Thursday, March 13, 2008
The House of Lords denied a request by the United States to extradite a defendant from England to face an antitrust charge related to price fixing in carbon products. The basis was the lack of dual criminality, that price fixing was not made a criminal offense in the United Kingdom until the adoption of the Enterprise Act of 2002. The Lords' decision (available below) rejected the argument that a conspiracy in restraint of trade was an offense at common law:
The common law recognised that an agreement in restraint of trade might be unreasonable in the public interest, and in such cases the agreement would be held to be void and unenforceable. But unless there were aggravating features such as fraud, misrepresentation, violence, intimidation or inducement of a breach of contract, such agreements were not actionable or indictable.
While the defendant cannot be extradited on the antitrust charge, he was also indicted in the United States on obstruction of justice charges related to destroying documents.
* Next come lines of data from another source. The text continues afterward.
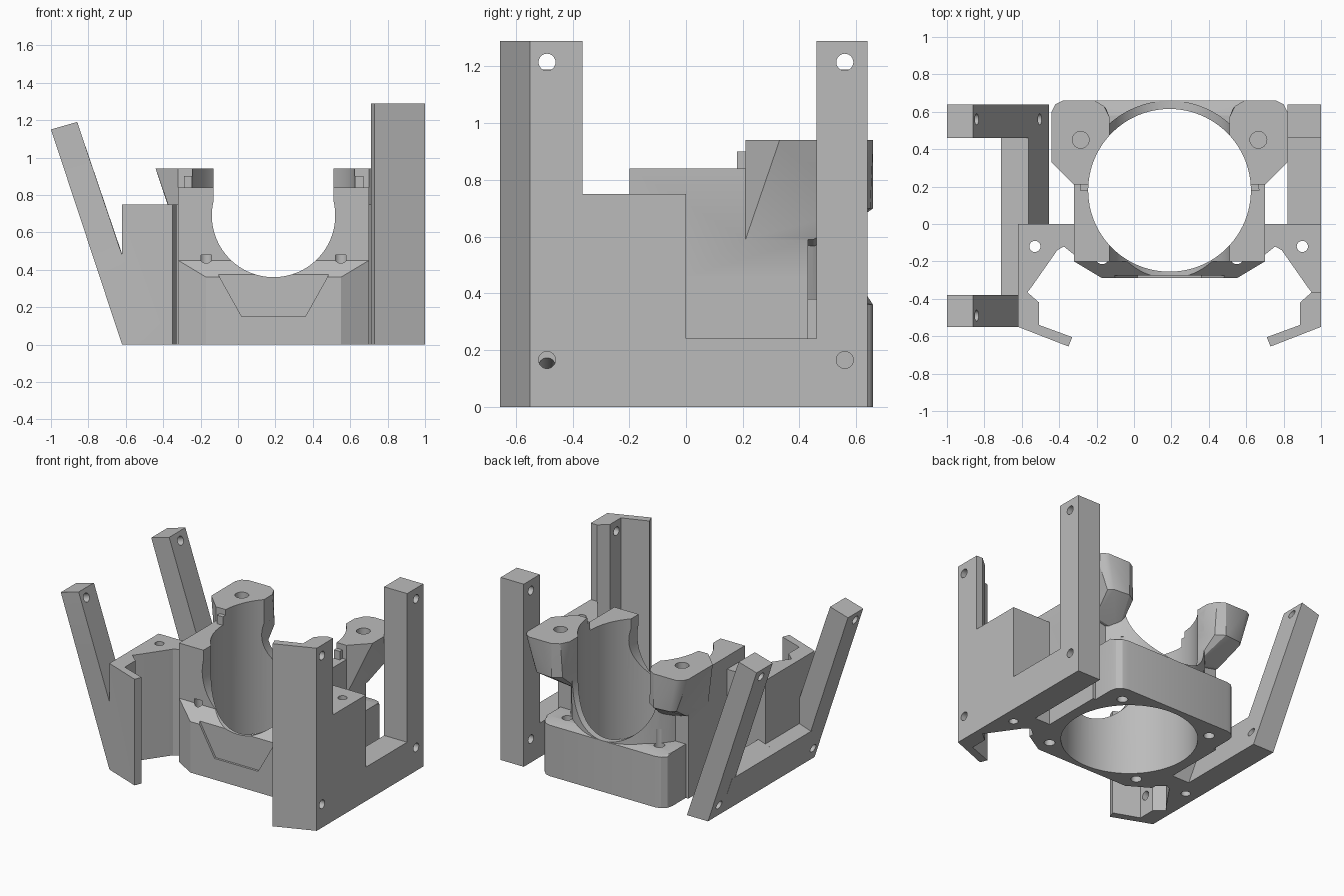
import bpy, bmesh, math
from mathutils import Vector

old = bpy.data.objects.get("Cube")
if old:
    bpy.data.objects.remove(old, do_unlink=True)

CX, CY = 0.19, 0.18          # bore centre
BORE = 0.435

grey = bpy.data.materials.new("plain grey")
grey.use_nodes = True
grey.diffuse_color = (0.5, 0.5, 0.5, 1)
grey.node_tree.nodes["Principled BSDF"].inputs["Base Color"].default_value = (0.5, 0.5, 0.5, 1)


def finish(name, bm):
    bmesh.ops.recalc_face_normals(bm, faces=bm.faces[:])
    mesh = bpy.data.meshes.new(name)
    bm.to_mesh(mesh)
    bm.free()
    mesh.materials.append(grey)
    ob = bpy.data.objects.new(name, mesh)
    bpy.context.collection.objects.link(ob)
    return ob


def prism(name, pts, axis, a, b):
    """Extrude a 2D outline along an axis from a to b."""
    place = {"x": lambda u, v, w: (w, u, v),
             "y": lambda u, v, w: (u, w, v),
             "z": lambda u, v, w: (u, v, w)}[axis]
    bm = bmesh.new()
    face = bm.faces.new([bm.verts.new(place(u, v, a)) for u, v in pts])
    ext = bmesh.ops.extrude_face_region(bm, geom=[face])
    shift = Vector(place(0, 0, b - a))
    for v in ext["geom"]:
        if isinstance(v, bmesh.types.BMVert):
            v.co += shift
    return finish(name, bm)


def rect(u0, v0, u1, v1):
    return [(u0, v0), (u1, v0), (u1, v1), (u0, v1)]


def hull(name, pts):
    bm = bmesh.new()
    verts = [bm.verts.new(p) for p in pts]
    res = bmesh.ops.convex_hull(bm, input=verts)
    loose = [v for v in bm.verts if not v.link_faces]
    bmesh.ops.delete(bm, geom=loose, context="VERTS")
    bmesh.ops.dissolve_limit(bm, angle_limit=0.01, verts=bm.verts[:], edges=bm.edges[:])
    return finish(name, bm)


def rod(centre, direction, radius, length, sides=24):
    bm = bmesh.new()
    bmesh.ops.create_cone(bm, cap_ends=True, segments=sides, radius1=radius,
                          radius2=radius, depth=length)
    rot = Vector((0, 0, 1)).rotation_difference(Vector(direction)).to_matrix()
    bmesh.ops.rotate(bm, verts=bm.verts[:], matrix=rot, cent=(0, 0, 0))
    bmesh.ops.translate(bm, verts=bm.verts[:], vec=centre)
    return finish("cutter", bm)


def combine(ob, others, op):
    for other in others:
        mod = ob.modifiers.new("bool", "BOOLEAN")
        mod.operation, mod.solver, mod.object = op, "EXACT", other
        bpy.context.view_layer.objects.active = ob
        bpy.ops.object.modifier_apply(modifier=mod.name)
        bpy.data.objects.remove(other, do_unlink=True)


def mirrored(pts, s):
    return [(CX + s * d, *rest) for d, *rest in pts]


# Central mount: chamfered front base, tall block, rear base and rear bore wall
front = []
for s in (-1, 1):
    front += mirrored([(0.51, -0.2, 0), (0.36, -0.29, 0), (0.36, -0.29, 0.36),
                       (0.51, -0.2, 0.45), (0.51, 0.43, 0), (0.51, 0.43, 0.45)], s)
mount = hull("central_mount", front)
block = prism("block", rect(CX - 0.51, -0.2, CX + 0.51, 0.43), "z", 0.3, 0.84)
rear = []
for s in (-1, 1):
    for d, y in ((0.49, 0.3), (0.49, 0.58), (0.48, 0.62), (0.45, 0.65), (0.41, 0.66)):
        rear += mirrored([(d, y, 0), (d, y, 0.36 if y > 0.6 else 0.38)], s)
rear_base = hull("rear_base", rear)
arc = [(CX + 0.48 * math.cos(math.pi * i / 32), CY + 0.48 * math.sin(math.pi * i / 32))
       for i in range(33)]
shell = prism("rear_wall", arc, "z", 0.2, 0.9)

# Flared ears that carry the clamp screws
ear_top = [(0.51, 0.21), (0.63, 0.33), (0.63, 0.6), (0.61, 0.64), (0.57, 0.66),
           (0.4, 0.66), (0.35, 0.63), (0.32, 0.57), (0.32, 0.21)]
ears = []
for s in (-1, 1):
    pts = [(d, y, 0.94) for d, y in ear_top]
    pts += [(0.51, 0.21, 0.59), (0.51, 0.45, 0.59), (0.32, 0.21, 0.55), (0.32, 0.45, 0.55),
            (0.55, 0.62, 0.7), (0.52, 0.65, 0.7), (0.4, 0.66, 0.7), (0.34, 0.62, 0.7)]
    ears.append(hull("ear", mirrored(pts, s)))
combine(mount, [block, rear_base, shell] + ears, "UNION")

# Vertical bore, horizontal saddle and screw holes
cuts = [rod((CX, CY, 0.5), (0, 0, 1), BORE, 2, 96),
        rod((CX, CY, 0.69), (0, 1, 0), 0.33, 2, 64),
        prism("cutter", rect(CX - 0.32, 0.7, CX + 0.32, 1.2), "y", -1, 1),
        prism("cutter", [(-0.12, 0.4), (0.02, 0.15), (0.36, 0.15), (0.5, 0.4)],
              "y", -0.4, -0.275)]
for s in (-1, 1):
    cuts.append(rod((CX + s * 0.475, 0.45, 0.85), (0, 0, 1), 0.045, 0.4))
    cuts += [rod((CX + s * 0.36, CY + t * 0.36, 0.2), (0, 0, 1), 0.035, 0.56) for t in (-1, 1)]
combine(mount, cuts, "DIFFERENCE")

# Corner clips beside the front, mirrored about the bore
clip = [(0.46, 0), (0.81, 0), (0.81, -0.55), (0.54, -0.655), (0.52, -0.605),
        (0.697, -0.54), (0.697, -0.42), (0.76, -0.365), (0.74, -0.34),
        (0.6, -0.14), (0.565, -0.12), (0.49, -0.18), (0.46, -0.2)]
left_frame = prism("upright_frame", mirrored(clip, 1), "z", 0, 0.75)
right_frame = prism("leaning_frame", mirrored(clip, -1), "z", 0, 0.75)

# Upright side: tall front post, low rail and rear post
tall = [(0.81, -0.365)] + clip[2:8]
post = prism("post", mirrored(tall, 1), "z", 0.5, 1.29)
rail = prism("rail", [(-0.03, 0), (0.64, 0), (0.64, 1.29), (0.46, 1.29),
                      (0.46, 0.24), (-0.03, 0.24)], "x", 0.82, 1.0)
combine(left_frame, [post, rail], "UNION")
combine(left_frame, [rod((0.95, y, z), (1, 0, 0), 0.03, 0.4)
                     for y in (-0.49, 0.56) for z in (0.165, 1.215)]
        + [rod((0.9, -0.12, 0.4), (0, 0, 1), 0.03, 1)], "DIFFERENCE")

# Leaning side: two sloped legs joined by a sloped rail
rear_leg = prism("leg", [(-0.62, 0), (-1, 1.15), (-0.86, 1.19), (-0.455, 0)], "y", 0.46, 0.64)
front_leg = prism("leg", [(-0.62, 0), (-1, 1.15), (-0.86, 1.19), (-0.58, 0.36), (-0.58, 0)],
                  "y", -0.55, -0.38)
back_rail = prism("rail", [(-0.62, 0), (-0.71, 0.27), (-0.565, 0.32), (-0.455, 0)],
                  "y", -0.02, 0.5)
mid_rail = prism("rail", [(-0.62, 0), (-0.71, 0.27), (-0.58, 0.315), (-0.58, 0)],
                 "y", -0.4, 0)
combine(right_frame, [rear_leg, front_leg, back_rail, mid_rail], "UNION")
combine(right_frame, [rod((x, y, z), (0.947, 0, 0.32), 0.03, 0.4)
                      for y in (-0.49, 0.56) for x, z in ((-0.91, 1.11), (-0.57, 0.12))]
        + [rod((-0.53, -0.12, 0.4), (0, 0, 1), 0.03, 1)], "DIFFERENCE")

# Smooth bores, crisp edges
bpy.ops.object.select_all(action="DESELECT")
for ob in (mount, left_frame, right_frame):
    ob.select_set(True)
bpy.context.view_layer.objects.active = mount
bpy.ops.object.shade_smooth_by_angle(angle=math.radians(25))
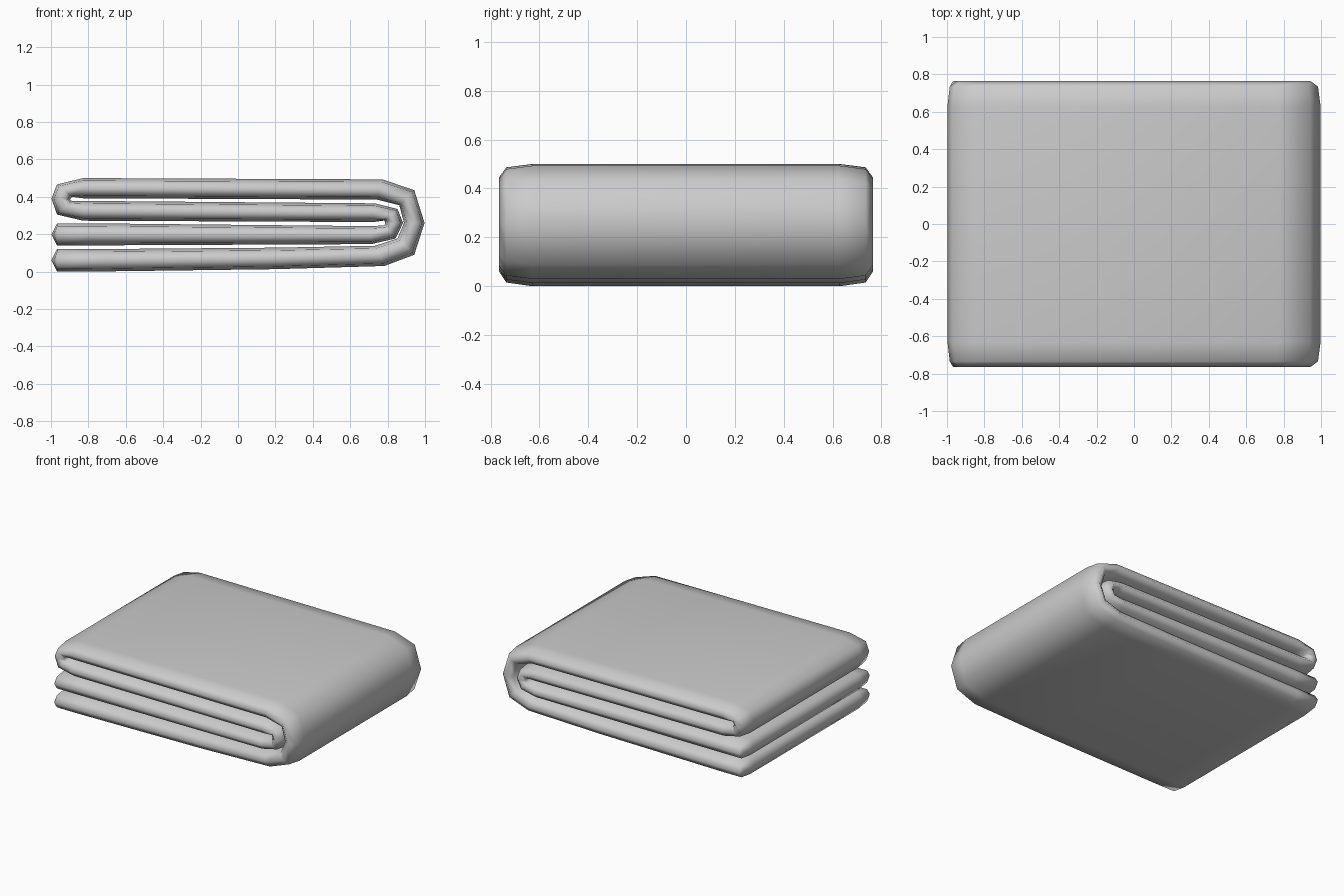
import bpy, bmesh

if "Cube" in bpy.data.objects:
    bpy.data.objects.remove(bpy.data.objects["Cube"])

# Folded sheet seen from the front: (right-hand rail x, z, left-hand rail x, z)
STATIONS = [
    (-.97, .010, -.97, .130), (-.80, .010, -.80, .130), (.20, .023, .20, .138),
    (.78, .040, .73, .148), (.94, .100, .85, .187), (.995, .27, .885, .27),
    (.94, .445, .86, .365), (.77, .503, .74, .395),
    (-.83, .510, -.83, .402), (-.97, .476, -.89, .410), (-1.0, .40, -.90, .397),
    (-.97, .315, -.89, .387), (-.83, .282, -.83, .388),
    (.72, .275, .73, .375), (.78, .283, .85, .345), (.785, .27, .88, .27),
    (.78, .258, .84, .187), (.72, .253, .71, .157),
    (-.80, .268, -.80, .150), (-.97, .268, -.97, .150),
]
# Rounded side-edge section: (y, fraction of half thickness)
SECTION = [(-.765, 0), (-.735, .75), (-.63, 1), (.63, 1), (.735, .75),
           (.765, 0), (.735, -.75), (.63, -1), (-.63, -1), (-.735, -.75)]


def sheet_ring(bm, s):
    xr, zr, xl, zl = s
    return [bm.verts.new(((xr + xl) / 2 + t * (xl - xr) / 2, y,
                          (zr + zl) / 2 + t * (zl - zr) / 2)) for y, t in SECTION]


def tip_ring(bm, s):
    # Pinched free edge, pulled outwards in the middle
    return [bm.verts.new((s[0] - .03 * t * t, y, (s[1] + s[3]) / 2)) for y, t in SECTION]


bm = bmesh.new()
rings = [tip_ring(bm, STATIONS[0])]
rings += [sheet_ring(bm, s) for s in STATIONS]
rings.append(tip_ring(bm, STATIONS[-1]))
n = len(SECTION)
for a, b in zip(rings, rings[1:]):
    for i in range(n):
        j = (i + 1) % n
        bm.faces.new((a[i], a[j], b[j], b[i]))

# Weld the pinched free edges only
bmesh.ops.remove_doubles(bm, verts=rings[0] + rings[1] + rings[-2] + rings[-1], dist=.0005)
bmesh.ops.recalc_face_normals(bm, faces=bm.faces)
for f in bm.faces:
    f.smooth = True

mesh = bpy.data.meshes.new("folded_towel")
bm.to_mesh(mesh)
bm.free()
towel = bpy.data.objects.new("folded_towel", mesh)
bpy.context.collection.objects.link(towel)
towel.location.z = -.01
towel.location.x = .0025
For those counts, he argued that because price fixing was not a crime in England at the time of his conduct, then he could not obstruct an investigation of such a charge because there could not be an analogous criminal investigation in the U.K. On that issue, the Lords took a different approach:
Destroying documents to prevent them falling into the hands of the investigators may well affect the outcome of that investigation and is, indeed, intended to do so. So the mere fact that the result of the investigation in Mr Norris’ case was a charge of simple price fixing, which does not constitute an offence under English law, is no reason to hold that it would not have been an offence under English law to obstruct the progress of an equivalent investigation by the appropriate body in this country.
The Lords remanded the case to the trial court, however, to consider the defendant's argument that to extradite him now for conduct that took place years earlier would violate his rights under the European Convention on Human Rights. So there will be no extradition quite yet, and the lower court's decision would be subject to appeal, so it may be years before there is a final decision on extradition. (ph)